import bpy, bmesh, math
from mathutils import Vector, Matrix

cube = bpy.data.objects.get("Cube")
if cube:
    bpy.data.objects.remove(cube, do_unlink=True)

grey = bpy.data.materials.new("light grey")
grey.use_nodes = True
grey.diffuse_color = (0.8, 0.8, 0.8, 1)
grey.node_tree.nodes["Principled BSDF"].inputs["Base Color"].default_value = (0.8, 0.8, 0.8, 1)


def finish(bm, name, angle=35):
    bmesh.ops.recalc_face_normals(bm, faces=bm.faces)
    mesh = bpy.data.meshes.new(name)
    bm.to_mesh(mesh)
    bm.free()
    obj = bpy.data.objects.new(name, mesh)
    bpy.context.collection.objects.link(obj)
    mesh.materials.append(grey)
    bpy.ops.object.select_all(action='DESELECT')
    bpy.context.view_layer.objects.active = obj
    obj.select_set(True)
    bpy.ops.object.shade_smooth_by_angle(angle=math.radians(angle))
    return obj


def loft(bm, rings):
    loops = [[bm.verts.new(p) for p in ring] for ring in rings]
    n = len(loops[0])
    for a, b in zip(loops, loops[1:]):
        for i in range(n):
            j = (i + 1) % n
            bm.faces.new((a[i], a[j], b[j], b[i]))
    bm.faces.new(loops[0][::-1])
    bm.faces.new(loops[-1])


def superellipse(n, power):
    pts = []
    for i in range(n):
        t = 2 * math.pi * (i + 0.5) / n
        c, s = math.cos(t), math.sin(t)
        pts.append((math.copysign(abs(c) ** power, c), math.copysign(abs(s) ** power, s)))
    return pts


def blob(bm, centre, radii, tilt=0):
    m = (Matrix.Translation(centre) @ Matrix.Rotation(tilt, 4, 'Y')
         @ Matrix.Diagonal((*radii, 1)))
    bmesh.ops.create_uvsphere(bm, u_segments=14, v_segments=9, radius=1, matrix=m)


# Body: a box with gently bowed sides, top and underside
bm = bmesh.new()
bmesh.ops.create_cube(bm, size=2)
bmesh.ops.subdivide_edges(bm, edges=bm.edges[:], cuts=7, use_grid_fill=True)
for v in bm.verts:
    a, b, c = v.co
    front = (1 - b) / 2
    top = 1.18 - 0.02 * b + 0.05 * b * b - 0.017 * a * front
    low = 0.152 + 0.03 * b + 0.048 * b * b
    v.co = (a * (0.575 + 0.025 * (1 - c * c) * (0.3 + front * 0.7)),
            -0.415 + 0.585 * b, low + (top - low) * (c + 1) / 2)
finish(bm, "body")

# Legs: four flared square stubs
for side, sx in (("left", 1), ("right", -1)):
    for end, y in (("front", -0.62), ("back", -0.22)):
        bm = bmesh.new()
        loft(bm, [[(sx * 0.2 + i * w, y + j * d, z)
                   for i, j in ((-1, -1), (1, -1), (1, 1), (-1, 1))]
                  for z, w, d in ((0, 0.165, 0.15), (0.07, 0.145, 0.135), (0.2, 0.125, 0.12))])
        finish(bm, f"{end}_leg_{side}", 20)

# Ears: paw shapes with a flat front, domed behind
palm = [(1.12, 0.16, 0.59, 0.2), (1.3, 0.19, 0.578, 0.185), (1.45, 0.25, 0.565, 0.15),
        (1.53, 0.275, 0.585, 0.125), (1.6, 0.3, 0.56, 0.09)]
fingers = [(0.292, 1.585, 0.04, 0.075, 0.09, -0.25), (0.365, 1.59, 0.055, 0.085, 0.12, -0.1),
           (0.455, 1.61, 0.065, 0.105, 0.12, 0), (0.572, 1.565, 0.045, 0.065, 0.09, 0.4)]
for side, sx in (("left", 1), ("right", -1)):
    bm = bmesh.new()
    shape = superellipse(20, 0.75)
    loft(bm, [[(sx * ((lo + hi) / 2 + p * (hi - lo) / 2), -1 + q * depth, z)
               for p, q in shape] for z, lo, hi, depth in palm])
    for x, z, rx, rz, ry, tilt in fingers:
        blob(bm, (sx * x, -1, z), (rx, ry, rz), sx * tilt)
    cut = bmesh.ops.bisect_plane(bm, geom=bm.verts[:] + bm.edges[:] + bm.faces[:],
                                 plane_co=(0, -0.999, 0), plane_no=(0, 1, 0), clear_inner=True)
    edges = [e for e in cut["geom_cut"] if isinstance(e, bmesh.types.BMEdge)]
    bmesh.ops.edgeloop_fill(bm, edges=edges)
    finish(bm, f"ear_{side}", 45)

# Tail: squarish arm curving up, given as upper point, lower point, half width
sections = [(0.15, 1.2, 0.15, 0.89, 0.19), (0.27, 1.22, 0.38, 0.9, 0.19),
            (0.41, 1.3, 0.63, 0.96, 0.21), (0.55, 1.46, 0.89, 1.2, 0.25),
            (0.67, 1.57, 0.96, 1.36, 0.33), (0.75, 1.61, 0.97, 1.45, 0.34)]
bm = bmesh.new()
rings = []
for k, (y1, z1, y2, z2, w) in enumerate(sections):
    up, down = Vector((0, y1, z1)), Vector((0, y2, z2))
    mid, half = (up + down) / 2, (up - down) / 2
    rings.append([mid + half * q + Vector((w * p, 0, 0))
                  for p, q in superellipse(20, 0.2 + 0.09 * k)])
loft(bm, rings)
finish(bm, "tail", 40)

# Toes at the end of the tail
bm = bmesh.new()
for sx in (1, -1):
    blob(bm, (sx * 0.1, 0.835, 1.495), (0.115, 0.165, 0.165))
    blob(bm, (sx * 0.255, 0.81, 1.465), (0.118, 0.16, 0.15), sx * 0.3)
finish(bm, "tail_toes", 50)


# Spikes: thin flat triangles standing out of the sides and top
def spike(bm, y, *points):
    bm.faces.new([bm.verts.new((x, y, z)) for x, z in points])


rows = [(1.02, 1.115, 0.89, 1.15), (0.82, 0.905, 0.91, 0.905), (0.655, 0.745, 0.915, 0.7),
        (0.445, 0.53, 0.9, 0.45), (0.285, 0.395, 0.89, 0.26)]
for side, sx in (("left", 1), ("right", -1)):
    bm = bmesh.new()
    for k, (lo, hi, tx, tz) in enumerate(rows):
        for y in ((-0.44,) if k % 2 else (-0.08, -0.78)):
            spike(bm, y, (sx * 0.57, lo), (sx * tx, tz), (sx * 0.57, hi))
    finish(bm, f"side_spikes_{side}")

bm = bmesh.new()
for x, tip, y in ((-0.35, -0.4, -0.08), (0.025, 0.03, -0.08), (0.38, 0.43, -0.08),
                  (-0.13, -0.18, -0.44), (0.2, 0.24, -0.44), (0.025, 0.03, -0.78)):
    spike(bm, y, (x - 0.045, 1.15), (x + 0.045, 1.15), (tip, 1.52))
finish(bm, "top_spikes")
---+---
*Required work*: Only the lines from the one containing "for p, q in shape]" through the one containing "bm.faces.new([bm.verts.new((x, y, z))" are to be retyped, both boundary lines included, with no other material.

*Output for this task*:
               for p, q in shape] for z, lo, hi, depth in palm])
    for x, z, rx, rz, ry, tilt in fingers:
        blob(bm, (sx * x, -1, z), (rx, ry, rz), sx * tilt)
    cut = bmesh.ops.bisect_plane(bm, geom=bm.verts[:] + bm.edges[:] + bm.faces[:],
                                 plane_co=(0, -0.999, 0), plane_no=(0, 1, 0), clear_inner=True)
    edges = [e for e in cut["geom_cut"] if isinstance(e, bmesh.types.BMEdge)]
    bmesh.ops.edgeloop_fill(bm, edges=edges)
    finish(bm, f"ear_{side}", 45)

# Tail: squarish arm curving up, given as upper point, lower point, half width
sections = [(0.15, 1.2, 0.15, 0.89, 0.19), (0.27, 1.22, 0.38, 0.9, 0.19),
            (0.41, 1.3, 0.63, 0.96, 0.21), (0.55, 1.46, 0.89, 1.2, 0.25),
            (0.67, 1.57, 0.96, 1.36, 0.33), (0.75, 1.61, 0.97, 1.45, 0.34)]
bm = bmesh.new()
rings = []
for k, (y1, z1, y2, z2, w) in enumerate(sections):
    up, down = Vector((0, y1, z1)), Vector((0, y2, z2))
    mid, half = (up + down) / 2, (up - down) / 2
    rings.append([mid + half * q + Vector((w * p, 0, 0))
                  for p, q in superellipse(20, 0.2 + 0.09 * k)])
loft(bm, rings)
finish(bm, "tail", 40)

# Toes at the end of the tail
bm = bmesh.new()
for sx in (1, -1):
    blob(bm, (sx * 0.1, 0.835, 1.495), (0.115, 0.165, 0.165))
    blob(bm, (sx * 0.255, 0.81, 1.465), (0.118, 0.16, 0.15), sx * 0.3)
finish(bm, "tail_toes", 50)


# Spikes: thin flat triangles standing out of the sides and top
def spike(bm, y, *points):
    bm.faces.new([bm.verts.new((x, y, z)) for x, z in points])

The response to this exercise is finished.